For the reader-as-reader, what “social” means is that there’s going to be more information about books, more scope to interact with the books (your own commenting & annotating and reading others’), more scope to interact with the author, more scope to interact with one another. (This latter item, to get semi-techy for a sec, is something that the broad horizontal book social networks—Goodreads, LibraryThing, Shelfari—do well, though, so we’re likely to focus on using their APIs rather than asking people to build their own bookshelves anew.)

“Social” is taking the book and making it much easier to have a conversation with the book and its writer, and have conversations around the book and its writer.

Again, more on this later.

There is something outside of the text

To make a very long story short, I was a book lugging Luddite until about three years ago when I discovered that the internet was more than cats fiending after cheeseburgers. And, since then, I have become increasingly fascinated with digital culture’s scrolls and more than a little concerned about my friend, the codex. Over the next few days, I plan on giving you a rough lay of land in the new/old publishing world according to my eye.

Caveat: I am not an expert in the field. I have never worked in it, but I have loved books in the past, known more than my fair share of authors and editors, and spent many of my waking hours thinking about the shift in reading habits and whether it does, indeed, demand comparisons with Gutenburg’s revolution.

We’ll start with a long, but interesting* essay by a former Editor-in-Chief of Random House, Daniel Menaker, on the contemporary publishing industry:

And here is the list of mostly non-arithmetical observations about mainstream publishing that these occasions have led me to compile. It is written primarily from the point of view of a medium- or senior-level acquisitions editor at a major trade house in New York City, the center of the publishing world. It applies principally to the publication of original hardcover books. Some of these observations have been observed before, but I hope to refresh them here. Some will be less familiar, I hope. These ideas are drawn from publishing as it stands — maybe I should say “stumbles” –right now; many of them may well not obtain when electronic-book-text digitization begins in earnest. That will happen in a financially and organizationally seismic way very quickly, I think — over the next decade –but I believe that this impending Gutenberg-level shift in reading culture, along with the economic disasters of the last two years, render the challenges of present-day hard-copy publishing all the more agonizing, immediate, and dramatic. At least in the abstract, and especially in this economic climate, most other professions pose some of the same problems for those who pursue them, no doubt. But the tectonically opposing demands on publishing — that it simultaneously make money and serve the tradition of literature — and its highly unpredictable outcomes and its prominence in the attention of the media have made it a kind of poster adult for capitalism and the arts in crisis.

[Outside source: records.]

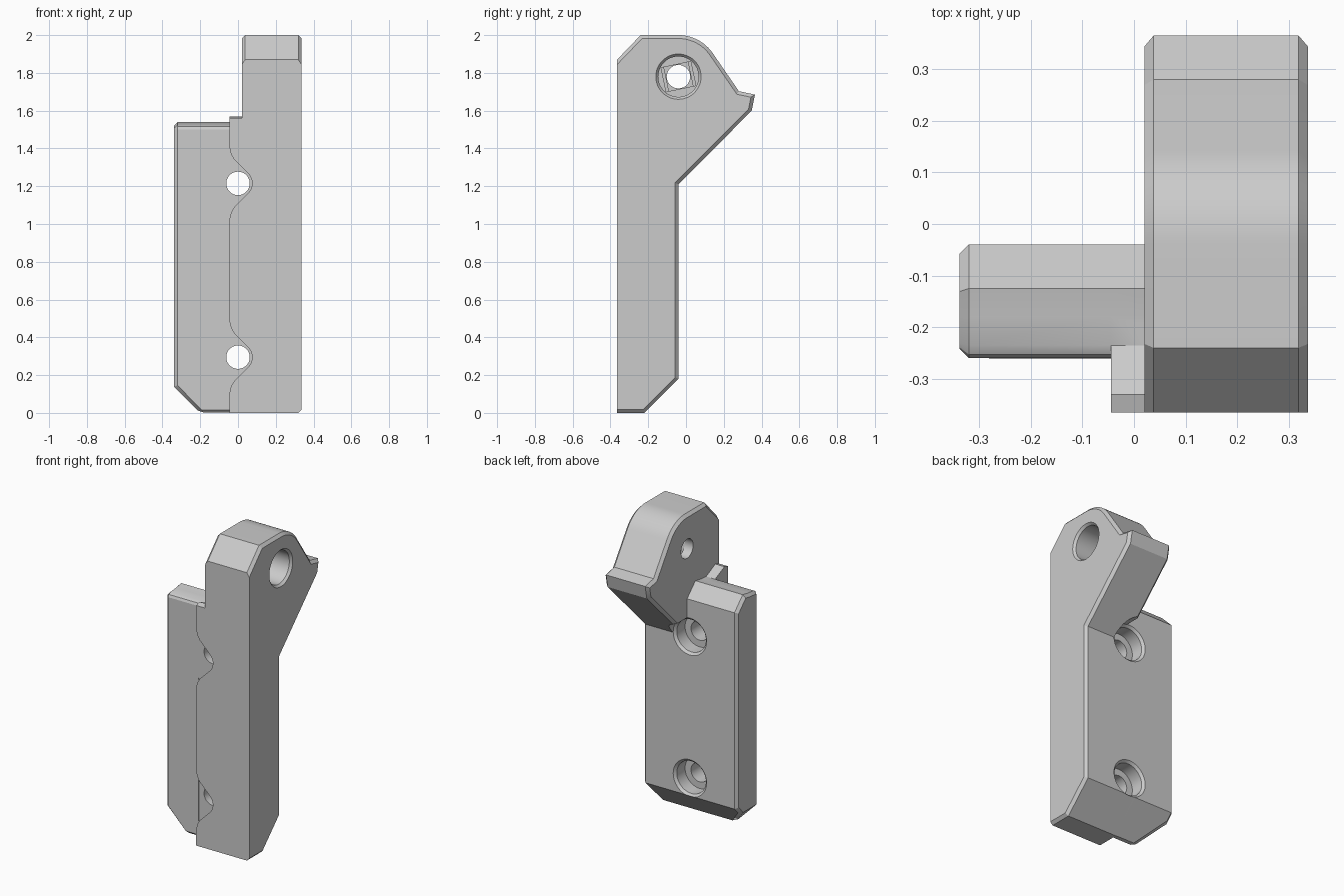
import bpy, bmesh, math
from mathutils import Matrix, Vector

if "Cube" in bpy.data.objects:
    bpy.data.objects.remove(bpy.data.objects["Cube"])

grey = bpy.data.materials.new("plain grey")
grey.use_nodes = True
grey.diffuse_color = (0.6, 0.6, 0.6, 1)
grey.node_tree.nodes["Principled BSDF"].inputs["Base Color"].default_value = (0.6, 0.6, 0.6, 1)


def finish(name, bm):
    bmesh.ops.recalc_face_normals(bm, faces=bm.faces)
    me = bpy.data.meshes.new(name)
    bm.to_mesh(me)
    bm.free()
    me.materials.append(grey)
    ob = bpy.data.objects.new(name, me)
    bpy.context.collection.objects.link(ob)
    return ob


def prism(pts, axis, a, b):
    """Extrude a (y, z) outline along x, or an (x, z) outline along y."""
    bm = bmesh.new()
    place = (lambda p, t: (t, p[0], p[1])) if axis == "x" else (lambda p, t: (p[0], t, p[1]))
    rings = [[bm.verts.new(place(p, t)) for p in pts] for t in (a, b)]
    n = len(pts)
    for i in range(n):
        j = (i + 1) % n
        bm.faces.new((rings[0][i], rings[0][j], rings[1][j], rings[1][i]))
    bm.faces.new(rings[0])
    bm.faces.new(rings[1])
    bmesh.ops.recalc_face_normals(bm, faces=bm.faces)
    return bm


def chamfer(bm, edges, size):
    bmesh.ops.bevel(bm, geom=edges, offset=size, segments=1, profile=0.5, affect="EDGES")


def lathe_cutter(name, steps, matrix, seg=48):
    """Stepped round cutter: steps are (radius, height) along local z."""
    bm = bmesh.new()
    rings = [[bm.verts.new((r * math.cos(2 * math.pi * k / seg),
                            r * math.sin(2 * math.pi * k / seg), h)) for k in range(seg)]
             for r, h in steps]
    for lo, hi in zip(rings, rings[1:]):
        for k in range(seg):
            m = (k + 1) % seg
            bm.faces.new((lo[k], lo[m], hi[m], hi[k]))
    bm.faces.new(rings[0])
    bm.faces.new(rings[-1])
    bm.transform(matrix)
    return finish(name, bm)


def combine(target, other, operation):
    mod = target.modifiers.new(operation.lower(), "BOOLEAN")
    mod.operation = operation
    mod.solver = "EXACT"
    mod.object = other
    bpy.context.view_layer.objects.active = target
    bpy.ops.object.modifier_apply(modifier=mod.name)
    bpy.data.objects.remove(other)


# Thick arm with the angled head, rounded over the pivot bore
PIVOT = (-0.04, 1.78)
arc = [(PIVOT[0] + 0.22 * math.sin(t), PIVOT[1] + 0.22 * math.cos(t))
       for t in (math.radians(55.7) * i / 12 for i in range(13))]
outline = [(-0.365, 0), (-0.365, 1.87), (-0.24, 2.0)] + arc + [
    (0.28, 1.703), (0.365, 1.685), (0.348, 1.60), (-0.04, 1.21), (-0.04, 0.18), (-0.22, 0)]
bm = prism(outline, "x", 0.02, 0.337)
rim = [e for e in bm.edges
       if abs(e.verts[0].co.x - e.verts[1].co.x) < 1e-5
       and not all(v.co.y < -0.36 for v in e.verts)]
chamfer(bm, rim, 0.018)
body = finish("bracket_body", bm)

# Raised front step beside the arm
step = [(-0.365, 0), (-0.365, 1.56), (-0.33, 1.57), (-0.235, 1.525), (-0.18, 1.53),
        (-0.125, 1.54), (-0.04, 1.455), (-0.04, 0.18), (-0.22, 0)]
step_ob = finish("front_step", prism(step, "x", -0.045, 0.1))

# Thin side plate with a cut lower corner and chamfered outer end
plate = [(-0.26, 0.015), (-0.26, 1.50), (-0.253, 1.515), (-0.235, 1.525), (-0.18, 1.53),
         (-0.125, 1.54), (-0.04, 1.455), (-0.04, 0.18), (-0.22, 0), (-0.245, 0)]
bm = prism(plate, "x", -0.338, 0.1)
cut = bmesh.ops.bisect_plane(bm, geom=bm.verts[:] + bm.edges[:] + bm.faces[:],
                             plane_co=(-0.2, 0, 0), plane_no=(-1, 0, -1), clear_outer=True)
bmesh.ops.holes_fill(bm, edges=[e for e in cut["geom_cut"] if isinstance(e, bmesh.types.BMEdge)])
bmesh.ops.recalc_face_normals(bm, faces=bm.faces)
bm.normal_update()
rim = [e for e in bm.edges if sum(f.normal.x < -0.5 for f in e.link_faces) == 1]
chamfer(bm, rim, 0.018)
plate_ob = finish("side_plate", bm)

combine(body, step_ob, "UNION")
combine(body, plate_ob, "UNION")

# Screw holes: curved front relief, through hole, and wide rear counterbore
flank = [(-0.1, 0.19), (-0.045, 0.19), (-0.037, 0.155), (-0.02, 0.126)]
for z in (0.295, 1.215):
    nose = [(0.075 * math.cos(a), 0.075 * math.sin(a))
            for a in (math.radians(45 - 90 * i / 12) for i in range(13))]
    pts = flank + nose + [(x, -h) for x, h in reversed(flank)]
    relief = finish("relief_cutter", prism([(x, z + h) for x, h in pts], "y", -0.5, -0.26))
    combine(body, relief, "DIFFERENCE")
    along_y = Matrix.Translation((0, 0, z)) @ Matrix.Rotation(-math.pi / 2, 4, "X")
    hole = lathe_cutter("screw_cutter", [(0.062, -0.5), (0.062, -0.14), (0.105, -0.14),
                                         (0.105, -0.055), (0.12, -0.04), (0.12, 0.5)], along_y)
    combine(body, hole, "DIFFERENCE")

# Pivot bore through the head
along_x = Matrix.Translation((0, *PIVOT)) @ Matrix.Rotation(math.pi / 2, 4, "Y")
bore = lathe_cutter("pivot_cutter", [(0.062, -0.2), (0.062, 0.12), (0.107, 0.12),
                                     (0.107, 0.322), (0.12, 0.337), (0.12, 0.5)], along_x)
combine(body, bore, "DIFFERENCE")

# Slot and square steps at the bottom of the bore
turn = Matrix.Rotation(math.radians(12), 4, "X")
for half_y, half_z, depth in ((0.08, 0.065, 0.1), (0.065, 0.065, 0.08)):
    bm = bmesh.new()
    bmesh.ops.create_cube(bm, size=2)
    bm.transform(Matrix.Translation((0.5 * (depth + 0.2), *PIVOT)) @ turn
                 @ Matrix.Diagonal((0.5 * (0.2 - depth), half_y, half_z, 1)))
    combine(body, finish("bore_step_cutter", bm), "DIFFERENCE")

# Smooth the round surfaces, keep the chamfers crisp
bpy.ops.object.select_all(action="DESELECT")
body.select_set(True)
bpy.context.view_layer.objects.active = body
bpy.ops.object.shade_smooth_by_angle(angle=math.radians(25))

For the most part, I have to say I’m glad to have left this all behind, except in the tranquility of recollection. But since publishing is essentially a casino, I do miss the thrill of gambling and the rare winning throw of the dice.

*I write ‘interesting’, of course, because I plan on posting boring articles later.